Dye Diary is a year-long visual and written ‘journal’ in which I documented the dyes I prepared from one hundred plant materials grown or sourced in my local area, the Inner North of Canberra. By undertaking the Diary for one year I could record and document seasonal changes in plant availability and colour. The Diary consists of four separate but related bodies of visual and written work— pieced fabric samplers, woven tapestries, drawings made from pressed plant materials and a written record of empirical data, recipes and my subjective observations.

Dye Diary (pieced works) , 2012. Plant dyed wool, silk and linen. Approx. 6.8 x 3 metres. Photo: Brenton McGeachie

Dye Diary (pieced works), 2012. Plant dyed wool, silk and linen. Approx. 6.8 x 3 metres. Photo: Brenton McGeachie

I used seven different natural fabrics in the pieced works to record each dye. These fabrics all take up the plant dyes in unique ways, giving seven different tones from each dye.

 
Brown onion skin on silk satin, silk noil, linen, silk organza, wool, silk/wool voile and linen pre-soaked in soy milk

Brown onion skin on silk satin, silk noil, linen, silk organza, wool, silk/wool voile and linen pre-soaked in soy milk

 

I also used five different mordants to get a wider range of colours

 
Red onion skin samples .  (L-R) water only, soda ash, alum, iron, copper and white vinegar

Red onion skin samples.  (L-R) water only, soda ash, alum, iron, copper and white vinegar

 

I made a small tapestry, approximately 17 x 10 cm, each week of the Dye Diary after dyeing the yarns in one of the weekly dye baths with mordants. Tapestry is a dense and compact medium, quite different to the light and sometimes transparent fabrics of the pieced works. This means the colours from the dyes are made manifest in a different way.

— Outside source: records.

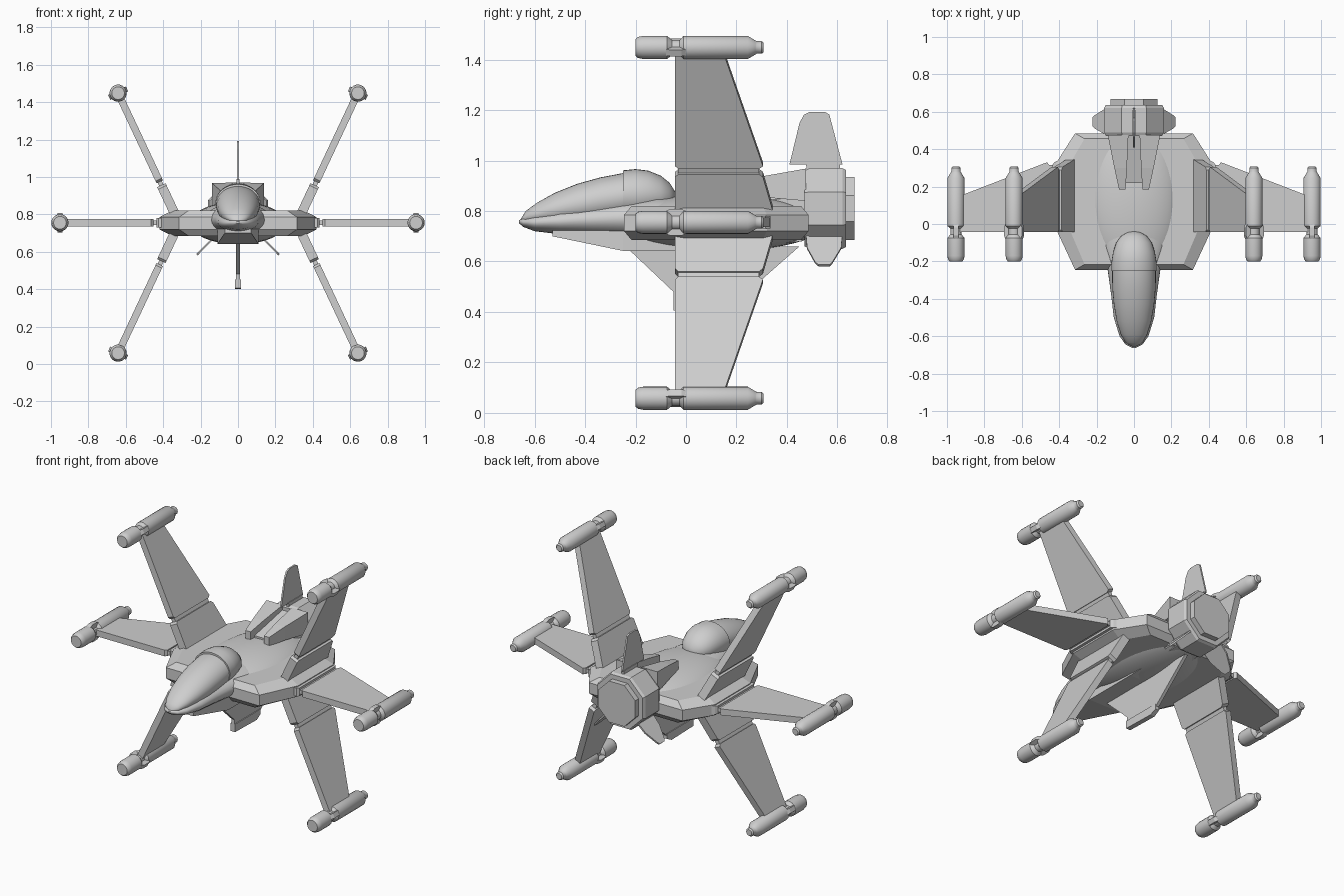
import bpy, bmesh, math
from mathutils import Matrix, Vector

cube = bpy.data.objects.get("Cube")
if cube:
    bpy.data.objects.remove(cube, do_unlink=True)

grey = bpy.data.materials.new("hull_grey")
grey.use_nodes = True
GREY = (0.62, 0.62, 0.62, 1)
grey.diffuse_color = GREY
grey.node_tree.nodes["Principled BSDF"].inputs["Base Color"].default_value = GREY


def loft(name, rings, smooth=False, matrix=None):
    """Skin a list of equal-length point rings and cap both ends."""
    bm = bmesh.new()
    rows = [[bm.verts.new(p) for p in ring] for ring in rings]
    n = len(rows[0])
    for a, b in zip(rows, rows[1:]):
        for i in range(n):
            j = (i + 1) % n
            bm.faces.new((a[i], a[j], b[j], b[i]))
    bm.faces.new(rows[0])
    bm.faces.new(rows[-1])
    if matrix:
        bm.transform(matrix)
    bmesh.ops.recalc_face_normals(bm, faces=bm.faces)
    mesh = bpy.data.meshes.new(name)
    bm.to_mesh(mesh)
    bm.free()
    mesh.materials.append(grey)
    ob = bpy.data.objects.new(name, mesh)
    bpy.context.collection.objects.link(ob)
    if smooth:
        bpy.ops.object.select_all(action='DESELECT')
        ob.select_set(True)
        bpy.context.view_layer.objects.active = ob
        bpy.ops.object.shade_smooth_by_angle(angle=math.radians(35))
    return ob


def ellipse(y, hw, top, bottom, n=32, turn=0.0):
    """Upright elliptic ring at a station along y."""
    cz, hz = (top + bottom) / 2, (top - bottom) / 2
    angles = [math.tau * (i + turn) / n for i in range(n)]
    return [(hw * math.cos(a), y, cz + hz * math.sin(a)) for a in angles]


def lathe(name, profile, n=20, turn=0.0, smooth=True, matrix=None):
    """Round body along y from (y, radius) pairs."""
    return loft(name, [ellipse(y, r, r, -r, n, turn) for y, r in profile], smooth, matrix)


def box_ring(y, x0, x1, z0, z1):
    return [(x0, y, z0), (x1, y, z0), (x1, y, z1), (x0, y, z1)]


def plate(name, outline, thick, matrix=None):
    """Flat plate from (span, y) points, thickness along local z."""
    return loft(name, [[(s, y, h) for s, y in outline] for h in (-thick / 2, thick / 2)],
                matrix=matrix)


def span_frame(x, y, z, dx, dz):
    """Frame at a point whose local x runs along (dx, dz) and local y stays on y."""
    u = Vector((dx, 0, dz)).normalized()
    v = Vector((0, 1, 0))
    w = u.cross(v)
    m = Matrix((u, v, w)).transposed().to_4x4()
    m.translation = (x, y, z)
    return m


# Faceted hull plate with chamfered rim
half = [(0.315, -0.245), (0.42, -0.02), (0.42, 0.32), (0.315, 0.485)]
outline = half + [(-x, y) for x, y in reversed(half)]
hull_rings = []
for z, kx, ky in ((0.685, 0.84, 0.92), (0.72, 1, 1), (0.785, 1, 1), (0.82, 0.84, 0.92)):
    hull_rings.append([(x * kx, 0.12 + (y - 0.12) * ky, z) for x, y in outline])
loft("hull_plate", hull_rings)

# Smooth central body bulging above and below the hull
body = []
for i in range(1, 24):
    a = math.pi * i / 24
    r = math.sin(a)
    body.append(ellipse(0.13 - 0.43 * math.cos(a), 0.255 * r, 0.755 + 0.112 * r, 0.755 - 0.115 * r, 40))
loft("central_body", body, True)

# Lower nose shell
loft("nose_shell", [ellipse(*s) for s in (
    (-0.662, 0.01, 0.763, 0.752), (-0.645, 0.045, 0.772, 0.737), (-0.6, 0.077, 0.787, 0.72),
    (-0.5, 0.108, 0.81, 0.708), (-0.38, 0.122, 0.83, 0.70), (-0.25, 0.14, 0.85, 0.69),
    (-0.12, 0.18, 0.86, 0.68), (0.0, 0.2, 0.85, 0.67))], True)

# Canopy and the raised dome behind it
loft("canopy", [ellipse(*s) for s in (
    (-0.655, 0.01, 0.768, 0.755), (-0.635, 0.045, 0.80, 0.75), (-0.59, 0.07, 0.833, 0.745),
    (-0.52, 0.092, 0.872, 0.74), (-0.43, 0.108, 0.908, 0.74), (-0.34, 0.116, 0.933, 0.75),
    (-0.25, 0.117, 0.95, 0.76), (-0.22, 0.117, 0.95, 0.77))], True)
loft("canopy_dome", [ellipse(*s) for s in (
    (-0.25, 0.121, 0.961, 0.76), (-0.2, 0.12, 0.966, 0.76), (-0.15, 0.112, 0.96, 0.77),
    (-0.1, 0.095, 0.94, 0.78), (-0.065, 0.07, 0.912, 0.8), (-0.045, 0.035, 0.88, 0.82),
    (-0.04, 0.008, 0.86, 0.84))], True)

# Wedge keel under the nose
loft("keel", [box_ring(y, -w, w, z0, z1) for y, w, z0, z1 in (
    (-0.53, 0.07, 0.70, 0.722), (-0.25, 0.11, 0.642, 0.73), (0.1, 0.11, 0.642, 0.73),
    (0.46, 0.08, 0.68, 0.73))])

# Ventral fin with a foot
down = span_frame(0, 0, 0.66, 0, -1)
plate("ventral_fin", [(0, -0.24), (0.18, -0.05), (0.22, -0.05), (0.22, 0.2), (0, 0.45)], 0.02, down)
loft("ventral_foot", [box_ring(y, -w, w, z, 0.452) for y, w, z in (
    (-0.05, 0.015, 0.405), (0.16, 0.015, 0.40), (0.2, 0.012, 0.42))])

# Engine block, nozzle and fairing into the body
axis = Matrix.Translation((0, 0, 0.81))
octo = 1 / math.cos(math.pi / 8)
lathe("engine_block", [(y, r * octo) for y, r in ((0.47, 0.15), (0.49, 0.16), (0.62, 0.16), (0.635, 0.152))],
      8, 0.5, False, axis)
lathe("engine_nozzle", [(0.6, 0.125 * octo), (0.668, 0.125 * octo)], 8, 0.5, False, axis)
lathe("engine_fairing", [(0.3, 0.07 * octo), (0.48, 0.125 * octo)], 8, 0.5, False, axis)

# Intake strakes running forward over the body
for side, s in (("left", 1), ("right", -1)):
    loft("intake_strake_" + side, [box_ring(y, s * a, s * b, z0, z1) for y, a, b, z0, z1 in (
        (0.185, 0.045, 0.08, 0.855, 0.91), (0.3, 0.038, 0.105, 0.855, 0.937),
        (0.475, 0.03, 0.14, 0.84, 0.968))])
loft("intake_core", [box_ring(y, -w, w, 0.82, z) for y, w, z in (
    (0.22, 0.05, 0.875), (0.475, 0.09, 0.94))])

# Tail fins standing radially on the engine
tail = [(0.175, 0.41), (0.34, 0.45), (0.372, 0.468), (0.383, 0.49),
        (0.383, 0.55), (0.372, 0.568), (0.175, 0.62)]
plate("tail_fin", tail, 0.01, span_frame(0, 0, 0.81, 0, 1))
plate("tail_fin_base", [(0.14, 0.48), (0.18, 0.475), (0.18, 0.61), (0.14, 0.61)], 0.018,
      span_frame(0, 0, 0.81, 0, 1))
for side, s in (("left", 1), ("right", -1)):
    plate("lower_fin_" + side, [(0.14, 0.475), (0.22, 0.48), (0.3, 0.512), (0.315, 0.525),
                                (0.315, 0.57), (0.3, 0.58), (0.22, 0.615), (0.14, 0.62)],
          0.01, span_frame(0, 0, 0.81, s, -1.03))

# Wing tip pod: nose, neck, barrel and small exhaust
pod = [(-0.2, 0.034), (-0.19, 0.042), (-0.17, 0.046), (-0.075, 0.046), (-0.055, 0.03),
       (-0.025, 0.03), (-0.01, 0.046), (0.245, 0.046), (0.275, 0.028), (0.28, 0.025),
       (0.3, 0.025), (0.308, 0.018)]


def wing(name, root, tip, hinge, rear):
    """Root panel, narrow hinge, tapered outer panel and tip pod."""
    dx, dz = tip[0] - root[0], tip[1] - root[1]
    length = math.hypot(dx, dz)
    frame = span_frame(root[0], 0, root[1], dx, dz)
    h0, h1 = hinge
    r0, r1, r2 = rear
    front = -0.043
    plate(name + "_root", [(-0.05, front), (h0, front), (h0 + 0.012, front + 0.012),
                           (h0 + 0.012, r1 - 0.015), (h0, r1), (-0.05, r0)], 0.05, frame)
    plate(name + "_hinge", [(h0, front + 0.012), (h1 + 0.01, front + 0.012),
                            (h1 + 0.01, r1 - 0.015), (h0, r1 - 0.015)], 0.024, frame)
    plate(name + "_outer", [(h1 - 0.012, front + 0.012), (h1, front), (length - 0.02, front),
                            (length - 0.02, r2), (h1, r1), (h1 - 0.012, r1 - 0.015)], 0.038, frame)
    frame_tip = span_frame(tip[0], 0, tip[1], dx, dz)
    lathe(name + "_pod", pod, 20, 0, True, frame_tip)
    # Clamp braces bridging the neck on both faces of the wing
    for label, s in (("upper", 1), ("lower", -1)):
        loft(name + "_brace_" + label, [box_ring(y, -0.014, 0.014, s * 0.02, s * z) for y, z in (
            (-0.08, 0.045), (-0.062, 0.053), (-0.018, 0.053), (0.0, 0.045))], matrix=frame_tip)


for side, s in (("left", 1), ("right", -1)):
    wing("middle_wing_" + side, (s * 0.38, 0.755), (s * 0.952, 0.755), (0.045, 0.085), (0.375, 0.33, 0.15))
    for level, d in (("upper", 1), ("lower", -1)):
        wing(level + "_wing_" + side, (s * 0.345, 0.753 + d * 0.065), (s * 0.641, 0.753 + d * 0.695),
             (0.14, 0.185), (0.355, 0.305, 0.15))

The tapestries revealed some surprising colour outcomes. The first and last tapestries made for this project show distinct colour changes (see below). The yarns for these tapestries were made with flowers from the same tree, at the same time of year, but a year apart. The increased intensity of colour in the second tapestry is obvious, but the reasons for this can only be guessed at without specific and specialist scientific experimentation, experimentation that was beyond the scope of this research. When I collected the flowers for the first tapestry it was raining, and the increased water load in the flowers may account for the ‘diluted’ colours. These uncontrollable variations relate to the poetic possibilities and mysteries of nature, a wonderful reminder that much of what happens in nature is beyond human control. 

 
Acacia baileyana tapestries

Acacia baileyana tapestries

 

Where possible, I pressed the plant materials used to make the dyes and glued them onto paper to create works reminiscent of the botanical samples kept in herbariums . I did this to give more information and detail about the physical conditions of the plants that had created the colours. For example, some leaves had been nibbled by insects, some were fresh and new, and others had changed to their autumn colours. I selected individual leaves, flowers, bark and seedpods as representative of the dye source and for their own unique qualities.